** Brief **
Which of the lines below holds the string "toCreasedNormals"? Copy every line that does.

** Opening Provided information block **

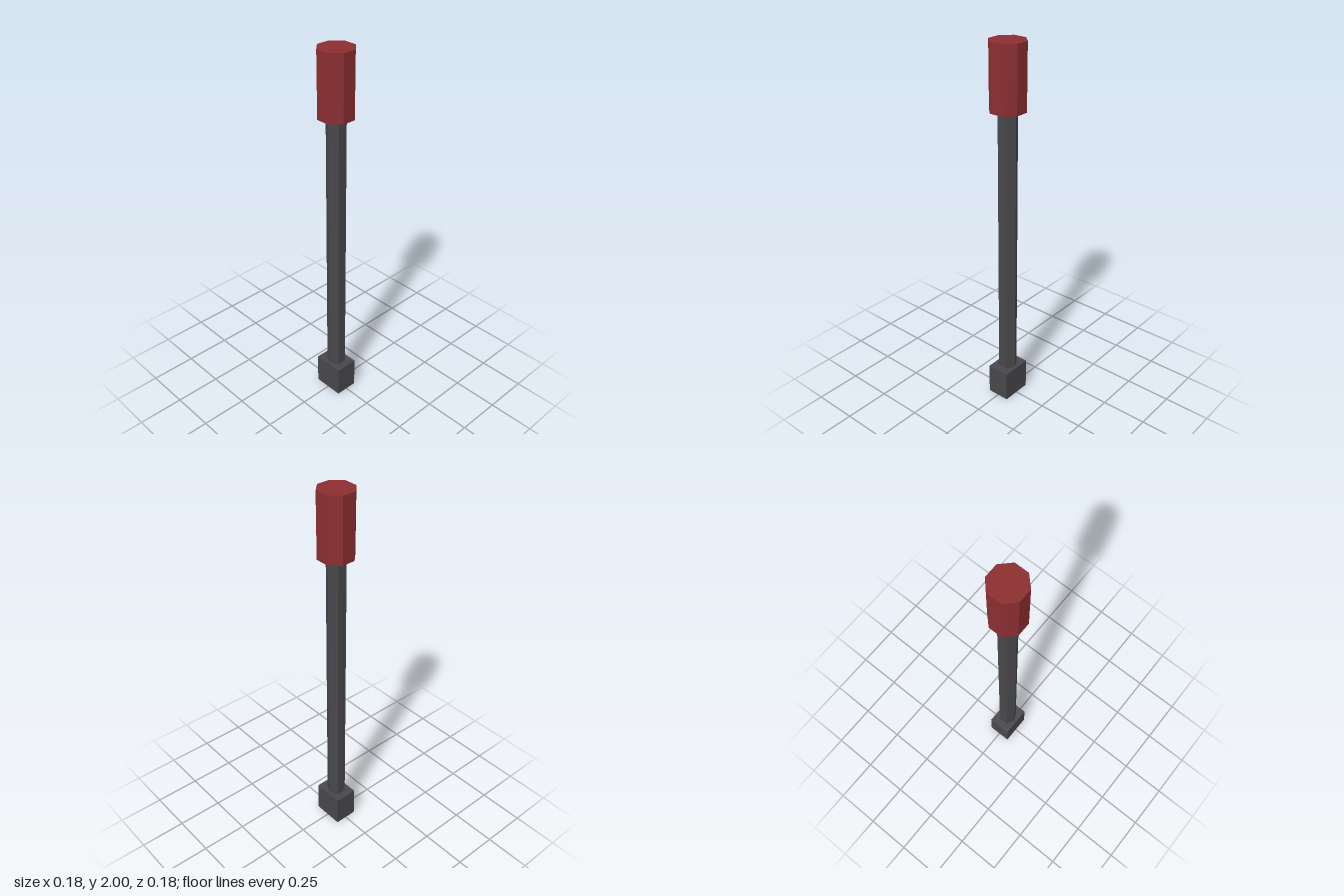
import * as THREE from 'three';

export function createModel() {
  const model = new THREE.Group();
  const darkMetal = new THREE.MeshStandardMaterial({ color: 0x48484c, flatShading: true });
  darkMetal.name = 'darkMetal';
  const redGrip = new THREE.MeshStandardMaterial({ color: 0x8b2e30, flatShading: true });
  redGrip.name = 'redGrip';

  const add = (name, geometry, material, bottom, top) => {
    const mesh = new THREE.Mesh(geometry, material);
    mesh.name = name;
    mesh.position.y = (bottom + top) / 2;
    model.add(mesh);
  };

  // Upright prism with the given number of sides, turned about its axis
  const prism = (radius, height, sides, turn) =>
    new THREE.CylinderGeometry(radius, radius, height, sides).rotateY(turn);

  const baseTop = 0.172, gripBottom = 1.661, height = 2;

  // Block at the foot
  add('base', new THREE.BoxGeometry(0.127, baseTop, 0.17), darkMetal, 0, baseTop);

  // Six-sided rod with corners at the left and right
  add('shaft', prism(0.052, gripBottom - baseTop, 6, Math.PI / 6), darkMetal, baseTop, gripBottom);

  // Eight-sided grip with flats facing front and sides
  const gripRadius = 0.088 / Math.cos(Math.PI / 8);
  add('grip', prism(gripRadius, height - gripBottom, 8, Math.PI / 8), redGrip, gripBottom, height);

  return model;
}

** Closing Provided information block **
** Opening Provided information block **

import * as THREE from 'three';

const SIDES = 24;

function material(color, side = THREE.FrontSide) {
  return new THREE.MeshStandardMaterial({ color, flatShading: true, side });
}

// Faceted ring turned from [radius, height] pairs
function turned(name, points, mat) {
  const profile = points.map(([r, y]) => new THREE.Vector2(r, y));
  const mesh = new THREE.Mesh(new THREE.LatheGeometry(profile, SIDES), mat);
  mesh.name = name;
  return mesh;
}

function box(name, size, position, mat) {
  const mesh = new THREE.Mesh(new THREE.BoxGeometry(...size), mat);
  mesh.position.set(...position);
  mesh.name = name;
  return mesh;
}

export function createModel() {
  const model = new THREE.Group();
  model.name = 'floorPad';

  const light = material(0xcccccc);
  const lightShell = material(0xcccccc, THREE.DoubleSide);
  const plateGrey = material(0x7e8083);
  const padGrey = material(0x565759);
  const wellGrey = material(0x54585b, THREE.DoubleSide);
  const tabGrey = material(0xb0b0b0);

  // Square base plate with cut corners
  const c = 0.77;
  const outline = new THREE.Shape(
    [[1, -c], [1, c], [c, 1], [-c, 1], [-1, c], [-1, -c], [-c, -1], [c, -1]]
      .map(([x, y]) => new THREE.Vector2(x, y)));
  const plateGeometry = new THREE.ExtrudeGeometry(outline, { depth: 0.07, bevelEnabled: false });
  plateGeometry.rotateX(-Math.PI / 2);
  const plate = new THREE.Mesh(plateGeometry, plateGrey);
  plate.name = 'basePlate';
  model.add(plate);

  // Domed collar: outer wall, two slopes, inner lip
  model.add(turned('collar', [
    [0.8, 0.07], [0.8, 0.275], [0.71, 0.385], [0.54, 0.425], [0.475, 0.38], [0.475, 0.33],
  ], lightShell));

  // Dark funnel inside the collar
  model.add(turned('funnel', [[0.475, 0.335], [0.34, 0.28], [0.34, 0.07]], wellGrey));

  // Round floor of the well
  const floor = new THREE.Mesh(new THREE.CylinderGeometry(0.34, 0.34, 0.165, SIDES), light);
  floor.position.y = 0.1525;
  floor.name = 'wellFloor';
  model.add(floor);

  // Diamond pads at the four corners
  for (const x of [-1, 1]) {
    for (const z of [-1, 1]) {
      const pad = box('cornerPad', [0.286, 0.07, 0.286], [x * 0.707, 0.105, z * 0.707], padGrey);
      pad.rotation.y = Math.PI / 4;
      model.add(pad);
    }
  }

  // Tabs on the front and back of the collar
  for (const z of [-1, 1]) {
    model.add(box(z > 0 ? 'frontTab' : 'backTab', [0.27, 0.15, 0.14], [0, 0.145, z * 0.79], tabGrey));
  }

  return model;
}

** Closing Provided information block **
** Opening Provided information block **

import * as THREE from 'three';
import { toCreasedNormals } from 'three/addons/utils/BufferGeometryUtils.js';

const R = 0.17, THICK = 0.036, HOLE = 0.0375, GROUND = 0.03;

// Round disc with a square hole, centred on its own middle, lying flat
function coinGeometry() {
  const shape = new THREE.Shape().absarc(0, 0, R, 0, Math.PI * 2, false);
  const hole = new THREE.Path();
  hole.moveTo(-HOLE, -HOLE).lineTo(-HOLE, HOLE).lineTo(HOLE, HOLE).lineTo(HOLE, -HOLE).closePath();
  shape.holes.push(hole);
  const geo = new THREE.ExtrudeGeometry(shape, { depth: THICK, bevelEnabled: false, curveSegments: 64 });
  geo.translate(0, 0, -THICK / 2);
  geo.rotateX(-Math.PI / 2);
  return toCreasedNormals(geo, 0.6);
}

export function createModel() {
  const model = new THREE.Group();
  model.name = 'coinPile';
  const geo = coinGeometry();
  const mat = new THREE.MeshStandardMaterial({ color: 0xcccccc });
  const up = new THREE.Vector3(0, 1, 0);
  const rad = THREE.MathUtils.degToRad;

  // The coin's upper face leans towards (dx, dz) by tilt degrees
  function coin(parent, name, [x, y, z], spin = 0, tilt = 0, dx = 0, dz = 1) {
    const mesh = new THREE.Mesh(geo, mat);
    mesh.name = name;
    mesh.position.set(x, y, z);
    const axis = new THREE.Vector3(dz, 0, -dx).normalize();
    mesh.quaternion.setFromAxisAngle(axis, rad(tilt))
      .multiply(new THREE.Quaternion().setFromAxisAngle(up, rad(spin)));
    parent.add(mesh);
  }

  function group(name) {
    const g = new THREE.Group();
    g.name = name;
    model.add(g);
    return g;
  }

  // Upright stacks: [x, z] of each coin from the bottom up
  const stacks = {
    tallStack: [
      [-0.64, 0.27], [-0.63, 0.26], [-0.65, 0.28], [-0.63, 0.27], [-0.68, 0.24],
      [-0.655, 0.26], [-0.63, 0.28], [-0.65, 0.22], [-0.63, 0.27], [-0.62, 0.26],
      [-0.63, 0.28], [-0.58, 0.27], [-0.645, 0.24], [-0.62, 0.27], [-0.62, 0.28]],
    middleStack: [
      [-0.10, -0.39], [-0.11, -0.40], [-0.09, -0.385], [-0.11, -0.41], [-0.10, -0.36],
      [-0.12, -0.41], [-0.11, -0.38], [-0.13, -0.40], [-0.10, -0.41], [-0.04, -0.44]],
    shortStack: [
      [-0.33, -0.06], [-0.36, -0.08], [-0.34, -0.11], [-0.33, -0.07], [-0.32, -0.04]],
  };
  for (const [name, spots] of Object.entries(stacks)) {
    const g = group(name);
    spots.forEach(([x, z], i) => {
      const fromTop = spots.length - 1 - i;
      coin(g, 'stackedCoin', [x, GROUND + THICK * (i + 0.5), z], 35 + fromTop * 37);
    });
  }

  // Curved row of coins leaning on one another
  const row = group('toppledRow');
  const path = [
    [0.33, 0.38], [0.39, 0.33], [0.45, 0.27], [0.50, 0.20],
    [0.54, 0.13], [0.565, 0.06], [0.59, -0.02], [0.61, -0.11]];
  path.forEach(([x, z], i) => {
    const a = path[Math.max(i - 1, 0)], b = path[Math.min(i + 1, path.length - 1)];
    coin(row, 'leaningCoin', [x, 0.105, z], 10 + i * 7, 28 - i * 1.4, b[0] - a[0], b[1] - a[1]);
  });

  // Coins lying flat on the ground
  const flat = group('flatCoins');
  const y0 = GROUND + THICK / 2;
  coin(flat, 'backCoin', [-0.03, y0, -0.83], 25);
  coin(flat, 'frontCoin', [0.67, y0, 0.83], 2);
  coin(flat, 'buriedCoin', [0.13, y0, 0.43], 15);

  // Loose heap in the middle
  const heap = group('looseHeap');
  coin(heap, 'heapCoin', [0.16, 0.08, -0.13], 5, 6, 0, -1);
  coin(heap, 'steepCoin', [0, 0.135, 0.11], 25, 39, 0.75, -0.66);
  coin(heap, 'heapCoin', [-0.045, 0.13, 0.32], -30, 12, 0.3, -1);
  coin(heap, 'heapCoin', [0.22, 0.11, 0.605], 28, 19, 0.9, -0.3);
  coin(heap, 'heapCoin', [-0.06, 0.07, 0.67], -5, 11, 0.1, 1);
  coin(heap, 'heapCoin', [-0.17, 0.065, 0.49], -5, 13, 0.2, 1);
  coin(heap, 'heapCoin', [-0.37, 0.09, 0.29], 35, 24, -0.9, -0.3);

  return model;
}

** Closing Provided information block **

** Result of the task **
import { toCreasedNormals } from 'three/addons/utils/BufferGeometryUtils.js';
  return toCreasedNormals(geo, 0.6);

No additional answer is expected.